- _Instructions for the task_
Lift every line from the entries that includes the word "reveal".

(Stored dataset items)
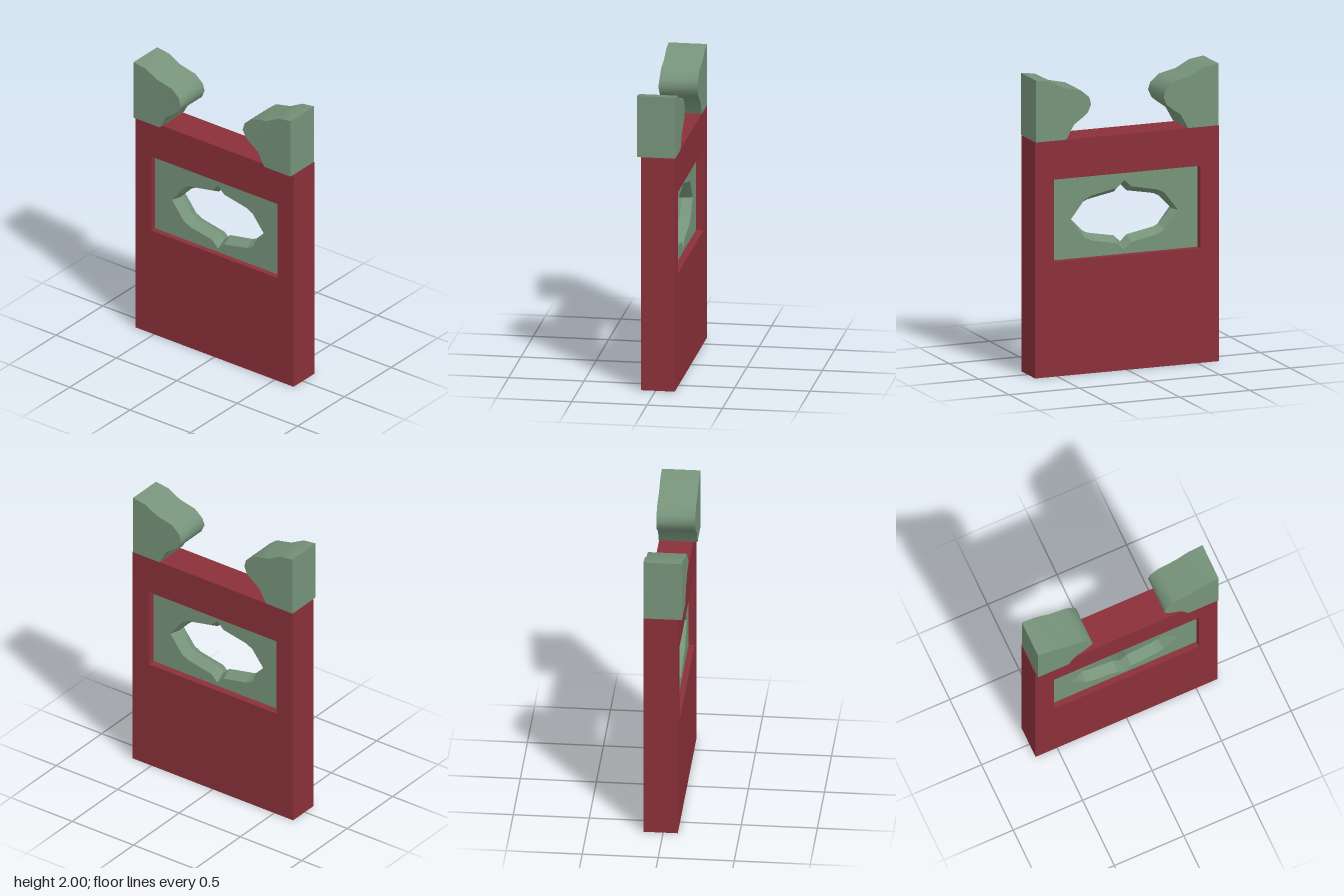
import * as THREE from 'three';
import { toCreasedNormals } from 'three/addons/utils/BufferGeometryUtils.js';

const red = new THREE.MeshStandardMaterial({ color: 0x8a3039 });
red.name = 'dark red';
const green = new THREE.MeshStandardMaterial({ color: 0x76937a });
green.name = 'sage green';

const V = (x, y) => new THREE.Vector2(x, y);
const rect = (w, y0, y1) => [V(-w, y0), V(w, y0), V(w, y1), V(-w, y1)];

// Extrude a side profile from x0 to x1
function slab(shape, x0, x1) {
  const g = new THREE.ExtrudeGeometry(shape, { depth: x1 - x0, bevelEnabled: false });
  return g.translate(0, 0, x0).rotateY(Math.PI / 2);
}

// Full counterclockwise outline from one quarter, running from side tip to top
function outline(quarter, cy) {
  const half = [...quarter, ...quarter.slice(1, -1).reverse().map(([u, v]) => [-u, v])];
  return [...half, ...half.map(([u, v]) => [-u, -v])].map(([u, v]) => V(u, v + cy));
}

export function createModel() {
  const group = new THREE.Group();
  const add = (name, geometry, material) => {
    const mesh = new THREE.Mesh(geometry, material);
    mesh.name = name;
    group.add(mesh);
  };

  // Wall with a rectangular opening
  const wallShape = new THREE.Shape(rect(0.655, 0, 1.585));
  wallShape.holes.push(new THREE.Path(rect(0.521, 0.77, 1.324)));
  add('wall', slab(wallShape, -0.097, 0.128), red);

  // Recessed panel faces, pierced by the pointed window
  const panelBack = -0.058, panelFront = 0.078, cy = 1.03;
  const outer = outline([[0.383, 0], [0.285, 0.125], [0.235, 0.15], [0.05, 0.187], [0, 0.235]], cy);
  const inner = outline([[0.362, 0], [0.27, 0.095], [0.235, 0.112], [0.047, 0.147], [0, 0.193]], cy);
  const panelShape = new THREE.Shape(rect(0.521, 0.77, 1.324));
  panelShape.holes.push(new THREE.Path(outer));
  const face = () => new THREE.ShapeGeometry(panelShape);
  add('panelRightFace', face().translate(0, 0, panelFront).rotateY(Math.PI / 2), green);
  add('panelLeftFace', face().translate(0, 0, -panelBack).rotateY(-Math.PI / 2), green);

  // Window reveal, narrowing to the middle of the panel
  const rings = [[outer, panelBack], [inner, (panelBack + panelFront) / 2], [outer, panelFront]];
  const pos = [];
  for (let k = 0; k < 2; k++) {
    for (let i = 0; i < outer.length; i++) {
      const corner = (ring, j) => {
        const [pts, w] = rings[ring], p = pts[j % pts.length];
        return [p.x, p.y, w];
      };
      const a = corner(k, i), b = corner(k, i + 1), c = corner(k + 1, i + 1), d = corner(k + 1, i);
      pos.push(...a, ...d, ...c, ...a, ...c, ...b);
    }
  }
  const reveal = new THREE.BufferGeometry();
  reveal.setAttribute('position', new THREE.Float32BufferAttribute(pos, 3));
  reveal.computeVertexNormals();
  add('windowReveal', reveal.rotateY(Math.PI / 2), green);

  // Two curved merlons, mirrored front to back
  const profile = [[0.65, 1.585], [0.65, 2], [0.55, 1.986], [0.455, 1.935], [0.333, 1.908], [0.272, 1.857],
    [0.258, 1.807], [0.28, 1.755], [0.323, 1.72], [0.38, 1.68], [0.433, 1.585]];
  for (const s of [1, -1]) {
    const g = slab(new THREE.Shape(profile.map(([z, y]) => V(-s * z, y))), -0.125, 0.13);
    // The nose leans out slightly on one side
    const p = g.attributes.position;
    for (let i = 0; i < p.count; i++) {
      if (p.getX(i) < 0 && Math.abs(p.getZ(i)) < 0.265) p.setX(i, -0.13);
    }
    add(s > 0 ? 'frontMerlon' : 'backMerlon', toCreasedNormals(g, 0.75), green);
  }
  return group;
}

- _The completed task_
  // Window reveal, narrowing to the middle of the panel
  const reveal = new THREE.BufferGeometry();
  reveal.setAttribute('position', new THREE.Float32BufferAttribute(pos, 3));
  reveal.computeVertexNormals();
  add('windowReveal', reveal.rotateY(Math.PI / 2), green);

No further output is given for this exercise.